* **Work item**:
Beginning with the first line below, please repeat the material exactly, ending with the line that includes "const notchedFront = [[2.5, -2], [1.5, -2], [1.5, -1]];".

(Given entries begins)

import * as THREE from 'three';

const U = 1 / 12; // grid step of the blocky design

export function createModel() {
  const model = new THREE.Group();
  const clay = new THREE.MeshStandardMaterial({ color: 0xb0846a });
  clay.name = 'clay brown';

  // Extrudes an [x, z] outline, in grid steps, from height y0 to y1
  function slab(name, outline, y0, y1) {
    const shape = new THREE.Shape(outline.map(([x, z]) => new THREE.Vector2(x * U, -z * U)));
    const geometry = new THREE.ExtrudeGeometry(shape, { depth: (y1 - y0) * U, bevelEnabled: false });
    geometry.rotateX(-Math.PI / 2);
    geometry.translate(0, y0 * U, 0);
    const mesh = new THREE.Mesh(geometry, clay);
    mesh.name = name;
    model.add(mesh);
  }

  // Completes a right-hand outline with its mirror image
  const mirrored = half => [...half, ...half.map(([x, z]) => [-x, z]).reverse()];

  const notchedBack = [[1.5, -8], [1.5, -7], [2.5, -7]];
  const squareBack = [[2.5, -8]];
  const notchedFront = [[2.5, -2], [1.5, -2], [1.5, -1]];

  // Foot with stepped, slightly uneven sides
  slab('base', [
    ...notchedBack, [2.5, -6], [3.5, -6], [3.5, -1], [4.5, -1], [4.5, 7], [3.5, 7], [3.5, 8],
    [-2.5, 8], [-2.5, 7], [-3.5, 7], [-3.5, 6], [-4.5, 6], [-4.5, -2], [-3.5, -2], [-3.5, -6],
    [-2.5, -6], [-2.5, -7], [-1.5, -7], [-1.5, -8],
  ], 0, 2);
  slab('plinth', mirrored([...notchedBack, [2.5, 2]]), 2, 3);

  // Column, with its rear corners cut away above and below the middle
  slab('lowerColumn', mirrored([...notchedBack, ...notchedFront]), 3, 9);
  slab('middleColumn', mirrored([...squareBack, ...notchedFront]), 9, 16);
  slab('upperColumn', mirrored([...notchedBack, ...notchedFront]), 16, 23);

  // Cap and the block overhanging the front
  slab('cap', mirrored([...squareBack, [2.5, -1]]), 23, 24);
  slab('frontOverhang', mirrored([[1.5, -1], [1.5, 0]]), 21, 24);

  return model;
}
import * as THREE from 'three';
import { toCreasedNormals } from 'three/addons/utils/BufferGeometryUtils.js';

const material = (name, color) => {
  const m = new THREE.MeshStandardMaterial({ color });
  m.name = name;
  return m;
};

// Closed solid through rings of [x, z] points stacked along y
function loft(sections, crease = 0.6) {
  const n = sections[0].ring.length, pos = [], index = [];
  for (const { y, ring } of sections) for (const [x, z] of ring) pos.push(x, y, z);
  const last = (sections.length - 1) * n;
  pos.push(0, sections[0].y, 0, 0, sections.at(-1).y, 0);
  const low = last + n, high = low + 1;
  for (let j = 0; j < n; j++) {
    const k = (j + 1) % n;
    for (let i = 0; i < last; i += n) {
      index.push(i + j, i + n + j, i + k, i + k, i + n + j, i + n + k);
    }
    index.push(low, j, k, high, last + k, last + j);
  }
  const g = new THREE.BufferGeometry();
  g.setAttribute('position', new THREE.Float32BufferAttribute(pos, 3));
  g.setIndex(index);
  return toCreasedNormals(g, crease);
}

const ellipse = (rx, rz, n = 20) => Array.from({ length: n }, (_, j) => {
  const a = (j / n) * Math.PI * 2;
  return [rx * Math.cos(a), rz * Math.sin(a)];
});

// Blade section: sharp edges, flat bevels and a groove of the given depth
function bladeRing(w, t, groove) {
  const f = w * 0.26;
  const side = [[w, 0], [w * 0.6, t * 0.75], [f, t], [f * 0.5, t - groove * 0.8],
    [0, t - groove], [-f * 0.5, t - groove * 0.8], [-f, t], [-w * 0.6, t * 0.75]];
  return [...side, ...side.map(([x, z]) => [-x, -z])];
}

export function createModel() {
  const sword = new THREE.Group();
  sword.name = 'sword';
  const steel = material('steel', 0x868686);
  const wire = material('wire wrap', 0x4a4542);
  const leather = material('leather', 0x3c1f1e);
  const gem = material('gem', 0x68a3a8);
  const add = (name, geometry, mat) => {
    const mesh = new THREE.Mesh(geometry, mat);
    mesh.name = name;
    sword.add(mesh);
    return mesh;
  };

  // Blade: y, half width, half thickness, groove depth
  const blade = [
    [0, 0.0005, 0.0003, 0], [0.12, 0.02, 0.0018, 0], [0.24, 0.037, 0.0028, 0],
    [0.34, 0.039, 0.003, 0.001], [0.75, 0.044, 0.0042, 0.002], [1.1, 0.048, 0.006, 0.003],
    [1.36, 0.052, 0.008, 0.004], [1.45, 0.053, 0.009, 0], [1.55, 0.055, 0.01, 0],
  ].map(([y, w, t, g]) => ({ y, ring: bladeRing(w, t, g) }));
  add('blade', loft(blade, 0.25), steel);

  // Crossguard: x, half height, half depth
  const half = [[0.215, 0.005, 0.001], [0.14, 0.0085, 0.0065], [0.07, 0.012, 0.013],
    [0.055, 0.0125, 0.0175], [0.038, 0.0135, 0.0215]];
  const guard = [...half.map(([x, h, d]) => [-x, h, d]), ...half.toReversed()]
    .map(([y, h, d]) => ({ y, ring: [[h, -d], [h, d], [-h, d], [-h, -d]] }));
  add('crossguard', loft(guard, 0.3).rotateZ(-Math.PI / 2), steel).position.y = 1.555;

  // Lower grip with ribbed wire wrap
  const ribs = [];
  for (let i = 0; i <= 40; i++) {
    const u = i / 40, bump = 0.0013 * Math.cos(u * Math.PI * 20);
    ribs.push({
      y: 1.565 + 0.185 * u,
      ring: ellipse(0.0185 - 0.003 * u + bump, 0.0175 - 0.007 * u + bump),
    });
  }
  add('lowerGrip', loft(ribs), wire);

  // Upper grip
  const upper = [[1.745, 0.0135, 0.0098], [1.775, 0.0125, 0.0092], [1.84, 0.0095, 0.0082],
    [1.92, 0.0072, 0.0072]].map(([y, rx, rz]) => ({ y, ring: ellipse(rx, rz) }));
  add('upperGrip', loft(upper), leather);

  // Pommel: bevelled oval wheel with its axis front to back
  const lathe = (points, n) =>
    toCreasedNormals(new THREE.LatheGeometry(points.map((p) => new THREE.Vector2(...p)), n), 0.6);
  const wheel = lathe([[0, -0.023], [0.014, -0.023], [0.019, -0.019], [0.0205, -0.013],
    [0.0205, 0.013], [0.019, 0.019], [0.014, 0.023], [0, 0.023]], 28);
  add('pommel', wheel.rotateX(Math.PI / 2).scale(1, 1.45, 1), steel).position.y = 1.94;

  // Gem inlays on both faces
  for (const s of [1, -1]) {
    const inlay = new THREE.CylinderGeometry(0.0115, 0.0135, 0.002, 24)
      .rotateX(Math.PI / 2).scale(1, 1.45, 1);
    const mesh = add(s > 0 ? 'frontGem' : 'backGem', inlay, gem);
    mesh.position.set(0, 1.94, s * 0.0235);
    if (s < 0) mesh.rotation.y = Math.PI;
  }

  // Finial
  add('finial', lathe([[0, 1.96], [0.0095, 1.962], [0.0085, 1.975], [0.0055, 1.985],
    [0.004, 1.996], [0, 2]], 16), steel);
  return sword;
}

(Given entries ends)

* **Answer for the task**:
import * as THREE from 'three';

const U = 1 / 12; // grid step of the blocky design

export function createModel() {
  const model = new THREE.Group();
  const clay = new THREE.MeshStandardMaterial({ color: 0xb0846a });
  clay.name = 'clay brown';

  // Extrudes an [x, z] outline, in grid steps, from height y0 to y1
  function slab(name, outline, y0, y1) {
    const shape = new THREE.Shape(outline.map(([x, z]) => new THREE.Vector2(x * U, -z * U)));
    const geometry = new THREE.ExtrudeGeometry(shape, { depth: (y1 - y0) * U, bevelEnabled: false });
    geometry.rotateX(-Math.PI / 2);
    geometry.translate(0, y0 * U, 0);
    const mesh = new THREE.Mesh(geometry, clay);
    mesh.name = name;
    model.add(mesh);
  }

  // Completes a right-hand outline with its mirror image
  const mirrored = half => [...half, ...half.map(([x, z]) => [-x, z]).reverse()];

  const notchedBack = [[1.5, -8], [1.5, -7], [2.5, -7]];
  const squareBack = [[2.5, -8]];
  const notchedFront = [[2.5, -2], [1.5, -2], [1.5, -1]];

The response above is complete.